Legionnaires in the Roman army wore marching boots, called caligae (singular caliga). These may appear to be merely an open sandal. However, they were sturdy enough to wear all day, every day, even on long marches.
A thick lower sole would be attached to a mid sole with hobnails. This added strength to the boot and increased its durability. (I don’t know enough about shoe construction but that is the comment made by several sources.)
For a conception of what hobnailed Roman caligae might look like, consider this photo of a hobnailed boot of the U.S. Union Army. The boot is thus circa 1861 to 1865.
The upper would have an insole and attached leather straps cut from one piece of leather. The upper would be sewn onto the mid and lower soles. The straps would be laced together, completing the strong shoe.
These marching boots would be durable enough to wear on a long campaign. The hobnail would give good traction in sand, dirt, or rough surfaces. Several comments I read claim the laced up straps would give good ankle support.
In the warm climate of the Mediterranean, the open sandal would be comfortable. In northern climates, say while on duty in Germany or England, Roman soldiers would wrap their feet in large pieces of wool or linen to stay warm.
The third and fourth of the above re-enactors have their feet wrapped for extra warmth.
The second soldier is wearing carbatina, a closed shoe design, which Wikipedia reports was the most common footwear by end of 4th century.
This quote is from the 1737 translation by Prof. William Whiston. So, I am confident in concluding this has long since passed into public domain.
For context, this happened during the Roman siege of Jerusalem. The Romans had breached the city walls and were trying to breech the Temple. The story shows the downside of hobnail boots, the defensive value of a scutum and lorica segmentata, along with the fighting spirit of a Roman legionnaire.

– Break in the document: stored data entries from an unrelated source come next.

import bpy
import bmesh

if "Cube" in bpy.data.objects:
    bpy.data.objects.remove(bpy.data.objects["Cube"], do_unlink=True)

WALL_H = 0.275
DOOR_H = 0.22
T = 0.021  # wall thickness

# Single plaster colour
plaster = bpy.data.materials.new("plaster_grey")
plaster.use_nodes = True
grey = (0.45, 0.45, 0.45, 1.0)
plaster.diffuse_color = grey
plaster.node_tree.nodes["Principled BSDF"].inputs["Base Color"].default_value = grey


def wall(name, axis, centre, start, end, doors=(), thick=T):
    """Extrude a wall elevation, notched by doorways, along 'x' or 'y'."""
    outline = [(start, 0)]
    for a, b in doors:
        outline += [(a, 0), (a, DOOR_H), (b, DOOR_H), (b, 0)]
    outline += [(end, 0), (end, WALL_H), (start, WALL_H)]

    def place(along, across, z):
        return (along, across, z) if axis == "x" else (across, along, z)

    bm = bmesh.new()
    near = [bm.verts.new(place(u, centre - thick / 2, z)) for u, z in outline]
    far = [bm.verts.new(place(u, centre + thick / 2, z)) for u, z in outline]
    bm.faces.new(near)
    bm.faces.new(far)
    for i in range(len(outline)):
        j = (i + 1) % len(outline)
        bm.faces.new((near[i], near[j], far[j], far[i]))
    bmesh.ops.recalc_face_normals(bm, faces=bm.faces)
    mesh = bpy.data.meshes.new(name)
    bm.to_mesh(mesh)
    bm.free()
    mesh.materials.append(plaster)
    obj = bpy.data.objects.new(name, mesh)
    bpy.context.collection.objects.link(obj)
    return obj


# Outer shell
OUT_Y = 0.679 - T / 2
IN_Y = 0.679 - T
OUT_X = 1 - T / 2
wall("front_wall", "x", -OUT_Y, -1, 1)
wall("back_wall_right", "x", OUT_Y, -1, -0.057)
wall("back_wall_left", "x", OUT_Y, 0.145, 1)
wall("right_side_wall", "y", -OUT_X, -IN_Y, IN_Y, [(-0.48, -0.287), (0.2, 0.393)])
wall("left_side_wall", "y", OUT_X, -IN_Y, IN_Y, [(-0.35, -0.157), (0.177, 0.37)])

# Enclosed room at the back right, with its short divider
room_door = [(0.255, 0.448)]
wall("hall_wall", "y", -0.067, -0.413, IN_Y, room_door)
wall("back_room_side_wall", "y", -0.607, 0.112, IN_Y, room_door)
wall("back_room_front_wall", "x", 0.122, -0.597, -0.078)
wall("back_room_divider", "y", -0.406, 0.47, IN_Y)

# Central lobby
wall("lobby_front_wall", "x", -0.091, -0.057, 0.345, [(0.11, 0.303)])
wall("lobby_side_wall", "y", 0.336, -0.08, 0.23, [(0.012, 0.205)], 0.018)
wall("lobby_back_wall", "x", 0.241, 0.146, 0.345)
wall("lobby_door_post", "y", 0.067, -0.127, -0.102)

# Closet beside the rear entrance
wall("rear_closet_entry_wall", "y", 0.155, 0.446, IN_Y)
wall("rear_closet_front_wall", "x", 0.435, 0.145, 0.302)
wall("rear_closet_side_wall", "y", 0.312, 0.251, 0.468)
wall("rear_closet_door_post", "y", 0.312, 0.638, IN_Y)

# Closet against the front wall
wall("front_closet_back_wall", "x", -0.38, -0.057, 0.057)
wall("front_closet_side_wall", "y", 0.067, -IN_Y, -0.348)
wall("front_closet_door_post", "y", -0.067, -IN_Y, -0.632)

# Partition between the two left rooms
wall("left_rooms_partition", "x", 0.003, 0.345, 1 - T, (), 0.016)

8. But there was one Julian, a centurion, that came from Bithynia; a man he was of great reputation; whom I had formerly seen in that war; and one of the highest fame, both for his skill in war; his strength of body; and the courage of his soul. This man, seeing the Romans giving ground, and in a sad condition: for he stood by Titus at the tower of Antonia: leaped out, and of himself alone put the Jews to flight, when they were already conquerors; and made them retire as far as the corner of the inner court of the temple.2 From him the multitude fled away in crowds: as supposing that neither his strength, nor his violent attacks could be those of a mere man. Accordingly he rushed through the midst of the Jews, as they were dispersed all abroad, and killed those that he caught. Nor indeed was there any sight that appeared more wonderful in the eyes of Cæsar, or more terrible to others, than this. However, he was himself pursued by fate; which it was not possible, that he, who was but a mortal man, should escape. For as he had shoes all full of thick and sharp nails; as had every one of the other soldiers; so when he ran on the pavement of the temple, he slipped, and fell down upon his back with a very great noise which was made by his armour. (3) This made those that were running away to turn back. Whereupon those Romans that were in the tower of Antonia set up a great shout, as they were in fear for the man. But the Jews got about him in crowds, and struck at him with their spears, and with their swords, on all sides. Now he received a great many of the strokes of these iron weapons upon his shield, and often attempted to get up again: but was thrown down by those that struck at him. Yet did he, as he lay along, stab many of them with his sword. Nor was he soon killed; as being covered with his helmet, and his breast-plate, in all those parts of his body where he might be mortally wounded: he also pulled his neck close to his body, till all his other limbs were shattered, and no body durst come to defend him; and then he yielded to his fate. Now Cæsar was deeply affected on account of this man of so great fortitude: and especially as he was killed in the sight of so many people. He was desirous himself to come to his assistance: but the place would not give him leave. While such as could have done it, were too much terrified to attempt it. Thus when Julian had struggled with death a great while; and had let but few of those that had given him his mortal wound go off unhurt, he had at last his throat cut, though not without some difficulty: and left behind him a very great fame; not only among the Romans, and with Cæsar himself; but among his enemies also.
2 Court of Israel.
(3) No wonder that this Julian, who had so many nails in his shoes, slipped upon the pavement of the temple; which was smooth, and laid with marble of different colours.
By the way, that siege of Jerusalem turned out rather badly for the Jews who fled there to hide. Josephus reports the toll was 1,100,000 killed and 97,000 taken away into slavery. For additional discussion, check out Some background on brutality of ancient wars before diving into Viking history – 1 of 2.
More discussion of weaponry of Roman Legionnaires.